Gov. Gavin Newsom is asking all Californians to voluntarily reduce their household water use by 15 percent compared to last year. Our customers are not required to reduce water use or save any amount at this time. However, if you would like to do your part to help conserve water, visit and take advantage of an incentive. 

Will there be restrictions on how much water I can use?

There is no restriction on the amount of water used. If the state requires DWA to meet certain savings levels, we may request that customers cut back.

What are the current water restrictions?

After the last drought, there were some restrictions that never went away – mainly to curb water waste. For example, you can’t water so much that it runs off onto the sidewalk, street or driveway. For a list of current restrictions, visit

Will there be new restrictions on how or when I can use water?

While we haven’t put any new restrictions in place yet, it is possible. DWA will do its best to inform our community as circumstances change at the statewide and local level.

What is the outlook for us locally?

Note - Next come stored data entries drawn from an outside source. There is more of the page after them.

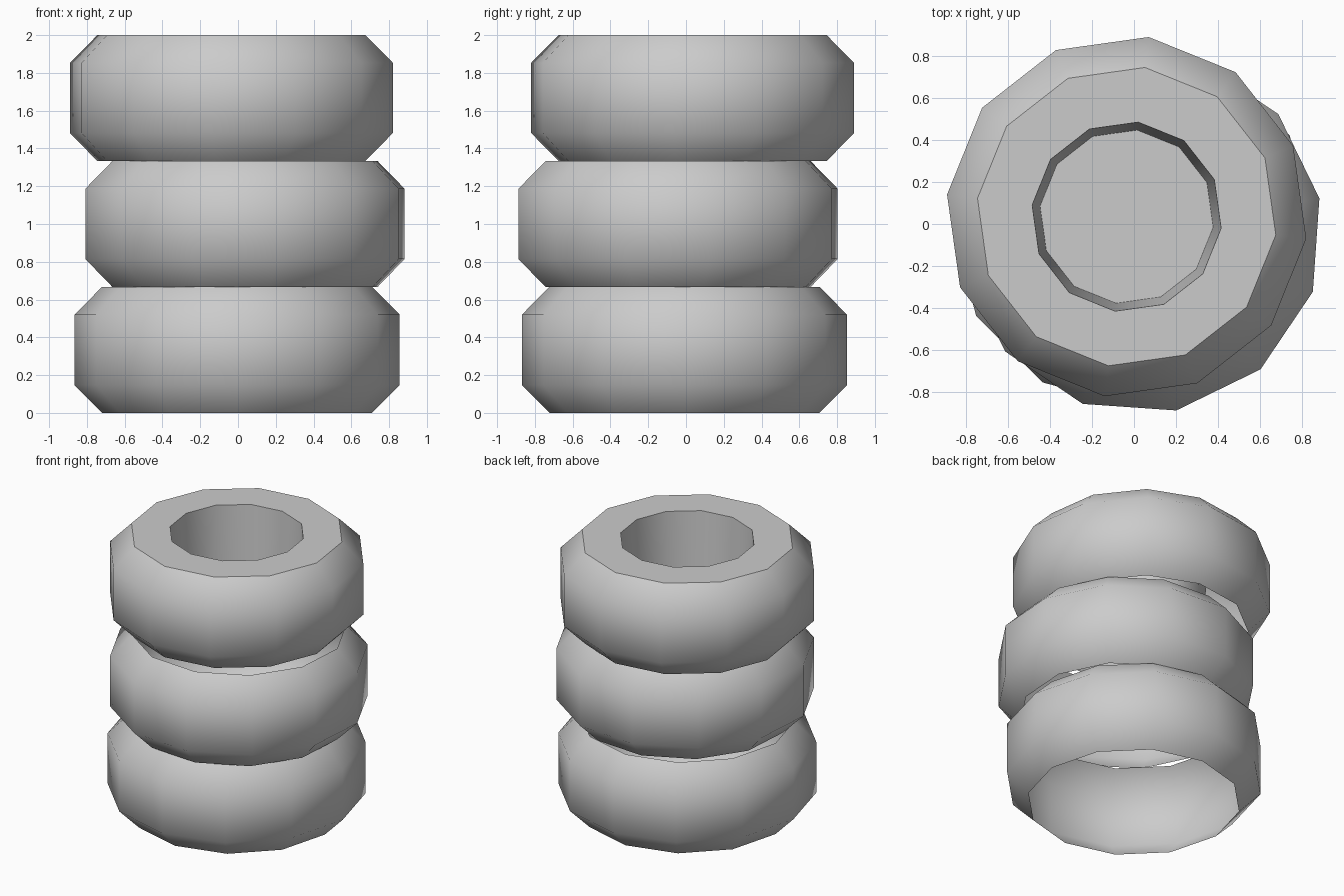
import bpy, math

if "Cube" in bpy.data.objects:
    bpy.data.objects.remove(bpy.data.objects["Cube"])

SIDES = 12
TYRE_H = 2 / 3

rubber = bpy.data.materials.new("light_grey")
rubber.diffuse_color = (0.6, 0.6, 0.6, 1)
rubber.use_nodes = True
rubber.node_tree.nodes["Principled BSDF"].inputs["Base Color"].default_value = rubber.diffuse_color


def lathe(name, profile, center, turn, smooth=True, cap_last=False):
    """Spin a (radius, z) profile, listed top to bottom on an outer face."""
    verts, faces = [], []
    for r, z in profile:
        for i in range(SIDES):
            a = math.radians(turn) + math.tau * i / SIDES
            verts.append((center[0] + r * math.cos(a), center[1] + r * math.sin(a), z))
    for k in range(len(profile) - 1):
        for i in range(SIDES):
            j = (i + 1) % SIDES
            a, b = k * SIDES, (k + 1) * SIDES
            faces.append((a + j, a + i, b + i, b + j))
    if cap_last:
        b = (len(profile) - 1) * SIDES
        faces = [tuple(range(b, b + SIDES))]
    mesh = bpy.data.meshes.new(name)
    mesh.from_pydata(verts, [], faces)
    mesh.materials.append(rubber)
    for p in mesh.polygons:
        p.use_smooth = smooth
    obj = bpy.data.objects.new(name, mesh)
    bpy.context.collection.objects.link(obj)
    return obj


# Three stacked tyres, each shifted and turned a little
tyres = [
    ("bottom_tyre", (-0.005, -0.008), 0),
    ("middle_tyre", (0.037, -0.042), 11),
    ("top_tyre", (-0.035, 0.035), 23),
]
for n, (name, center, turn) in enumerate(tyres):
    z = n * TYRE_H
    lathe(name, [(0.715, z + TYRE_H), (0.861, z + 0.52), (0.861, z + 0.148), (0.715, z)],
          center, turn)

# Flat upper sidewall, tapered hole and its floor on the top tyre
name, center, turn = tyres[-1]
lathe("top_sidewall", [(0.453, 2), (0.715, 2)], center, turn, smooth=False)
lathe("hole_wall", [(0.415, 1.34), (0.453, 2)], center, turn)
lathe("hole_floor", [(0.415, 1.34)], center, turn, smooth=False, cap_last=True)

Our valley is fortunate to have a large aquifer. While this provides a buffer for any short-term drought emergencies, it is very important that we safeguard it for future generations. A statewide drought means we’re able to bring less water in to replenish the aquifer. 

What is the state of our local aquifer?

The aquifer is in good health. Since 1973, DWA and our neighbor CVWD have been bringing in water to replace what is pumped out. We’ve seen groundwater levels rebound in some areas that previously experienced declines. Some experts estimate that we have more than 100 years’ worth of water in storage.


What is a drought emergency?

The Governor can declare a drought emergency to allow state officials to enact rules to reduce water use. This is typically done when statewide conditions are very dry, regardless of what our conditions are here in the Coachella Valley.

What will it take to get California out of the drought?

California has been experiencing more extreme weather. As longer dry periods become the new norm, water efficiency is more important than ever. Every Californian should do what they can to save. We’re here to help residents, HOAs, businesses and other government agencies – visit

Will water be rationed?

It isn’t likely. Several years of drought will not prevent us from meeting demands. However, the state may require water agencies to put certain water-saving measures in place.  

Will DWA begin fining customers who waste water?

We currently impose fines to water wasters and will continue to do so. We encourage residents and businesses to look proactively at their irrigation systems to avoid citations and save money on their water bills. DWA has incentives for efficient sprinkler nozzles to avoid water waste.

What can I do to help conserve water?

Take advantage of an incentive to save water ( Check your outdoor watering – that’s typically where we see the most water use. You can also help us by reporting water waste you see in the community (

What is DWA doing to save water and address the drought?

In addition to an aggressive pipeline replacement program, DWA is partnering with residents, HOAs and businesses to save water. We have a variety of conservation incentives as well as educational programs for landscapers and school-age water users.


Will new development/construction be put on hold?

Desert Water Agency is in the process of developing a new plan for water shortages due to things like extended drought. Unless there is a catastrophic situation, we do not anticipate moratoriums on development or construction.

More information and news on the drought